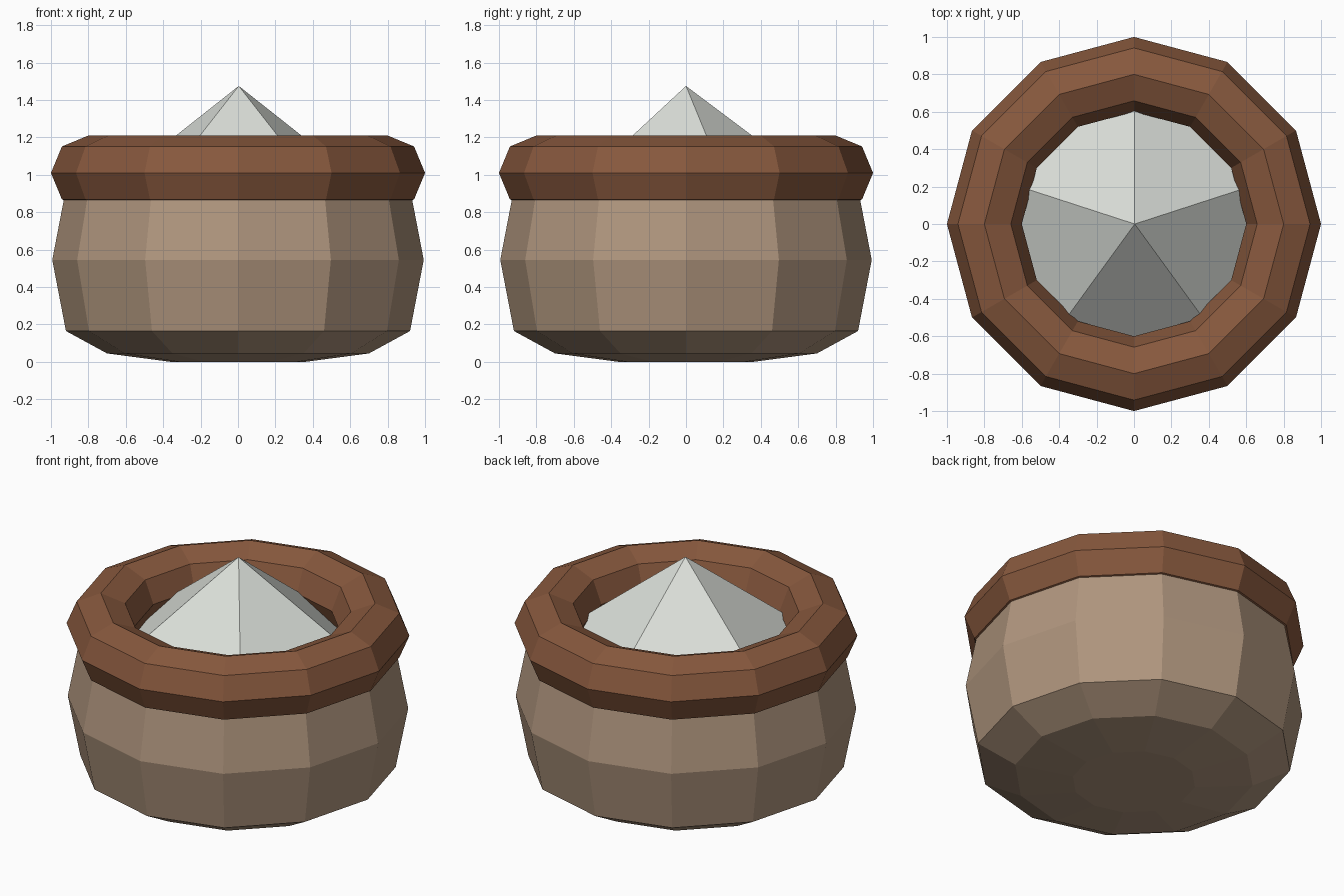
import bpy, bmesh, math

if "Cube" in bpy.data.objects:
    bpy.data.objects.remove(bpy.data.objects["Cube"])


def srgb(r, g, b):
    def lin(c):
        c /= 255
        return c / 12.92 if c <= 0.04045 else ((c + 0.055) / 1.055) ** 2.4
    return (lin(r), lin(g), lin(b), 1)


def material(name, rgb):
    m = bpy.data.materials.new(name)
    m.diffuse_color = srgb(*rgb)
    m.use_nodes = True
    m.node_tree.nodes["Principled BSDF"].inputs["Base Color"].default_value = m.diffuse_color
    return m


def lathe(name, profile, sides, mat, start=0.0, loop=False, cap_bottom=False, cap_top=False):
    """Spin (radius, z) points, listed bottom to top on the outside, around z."""
    bm = bmesh.new()
    rings = []
    for r, z in profile:
        if r == 0:
            rings.append([bm.verts.new((0, 0, z))] * sides)
        else:
            rings.append([bm.verts.new((r * math.cos(start + 2 * math.pi * i / sides),
                                        r * math.sin(start + 2 * math.pi * i / sides), z))
                          for i in range(sides)])
    pairs = list(zip(rings, rings[1:]))
    if loop:
        pairs.append((rings[-1], rings[0]))
    for a, b in pairs:
        for i in range(sides):
            j = (i + 1) % sides
            quad = list(dict.fromkeys([a[i], a[j], b[j], b[i]]))
            bm.faces.new(quad)
    if cap_bottom:
        bm.faces.new(rings[0][::-1])
    if cap_top:
        bm.faces.new(rings[-1])
    bmesh.ops.recalc_face_normals(bm, faces=bm.faces)
    me = bpy.data.meshes.new(name)
    bm.to_mesh(me)
    bm.free()
    me.materials.append(mat)
    ob = bpy.data.objects.new(name, me)
    bpy.context.collection.objects.link(ob)
    return ob


clay = material("tan clay", (176, 150, 126))
wood = material("brown rim", (135, 88, 61))
white = material("pale grey filling", (219, 223, 217))

# Rounded pot body, its top edge tucked inside the rim
lathe("pot_body", [(0.36, 0), (0.70, 0.045), (0.92, 0.165), (0.993, 0.545), (0.92, 0.925)],
      12, clay, cap_bottom=True)

# Thick octagonal-section rim ring
ring = [(0.8 + 0.2 * math.cos(k * math.pi / 4), 1.01 + 0.2 * math.sin(k * math.pi / 4))
        for k in range(8)]
lathe("rim", ring, 12, wood, loop=True)

# Five-sided heap filling the pot
heap = lathe("heap", [(0.8, 0.874), (0, 1.475)], 5, white, start=math.pi / 2, cap_bottom=True)
heap.location.x = 0.004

-----

→ **About this exercise**
Restate every line above word for word. Do not carry over the images.

→ **Response**
import bpy, bmesh, math

if "Cube" in bpy.data.objects:
    bpy.data.objects.remove(bpy.data.objects["Cube"])


def srgb(r, g, b):
    def lin(c):
        c /= 255
        return c / 12.92 if c <= 0.04045 else ((c + 0.055) / 1.055) ** 2.4
    return (lin(r), lin(g), lin(b), 1)


def material(name, rgb):
    m = bpy.data.materials.new(name)
    m.diffuse_color = srgb(*rgb)
    m.use_nodes = True
    m.node_tree.nodes["Principled BSDF"].inputs["Base Color"].default_value = m.diffuse_color
    return m


def lathe(name, profile, sides, mat, start=0.0, loop=False, cap_bottom=False, cap_top=False):
    """Spin (radius, z) points, listed bottom to top on the outside, around z."""
    bm = bmesh.new()
    rings = []
    for r, z in profile:
        if r == 0:
            rings.append([bm.verts.new((0, 0, z))] * sides)
        else:
            rings.append([bm.verts.new((r * math.cos(start + 2 * math.pi * i / sides),
                                        r * math.sin(start + 2 * math.pi * i / sides), z))
                          for i in range(sides)])
    pairs = list(zip(rings, rings[1:]))
    if loop:
        pairs.append((rings[-1], rings[0]))
    for a, b in pairs:
        for i in range(sides):
            j = (i + 1) % sides
            quad = list(dict.fromkeys([a[i], a[j], b[j], b[i]]))
            bm.faces.new(quad)
    if cap_bottom:
        bm.faces.new(rings[0][::-1])
    if cap_top:
        bm.faces.new(rings[-1])
    bmesh.ops.recalc_face_normals(bm, faces=bm.faces)
    me = bpy.data.meshes.new(name)
    bm.to_mesh(me)
    bm.free()
    me.materials.append(mat)
    ob = bpy.data.objects.new(name, me)
    bpy.context.collection.objects.link(ob)
    return ob


clay = material("tan clay", (176, 150, 126))
wood = material("brown rim", (135, 88, 61))
white = material("pale grey filling", (219, 223, 217))

# Rounded pot body, its top edge tucked inside the rim
lathe("pot_body", [(0.36, 0), (0.70, 0.045), (0.92, 0.165), (0.993, 0.545), (0.92, 0.925)],
      12, clay, cap_bottom=True)

# Thick octagonal-section rim ring
ring = [(0.8 + 0.2 * math.cos(k * math.pi / 4), 1.01 + 0.2 * math.sin(k * math.pi / 4))
        for k in range(8)]
lathe("rim", ring, 12, wood, loop=True)

# Five-sided heap filling the pot
heap = lathe("heap", [(0.8, 0.874), (0, 1.475)], 5, white, start=math.pi / 2, cap_bottom=True)
heap.location.x = 0.004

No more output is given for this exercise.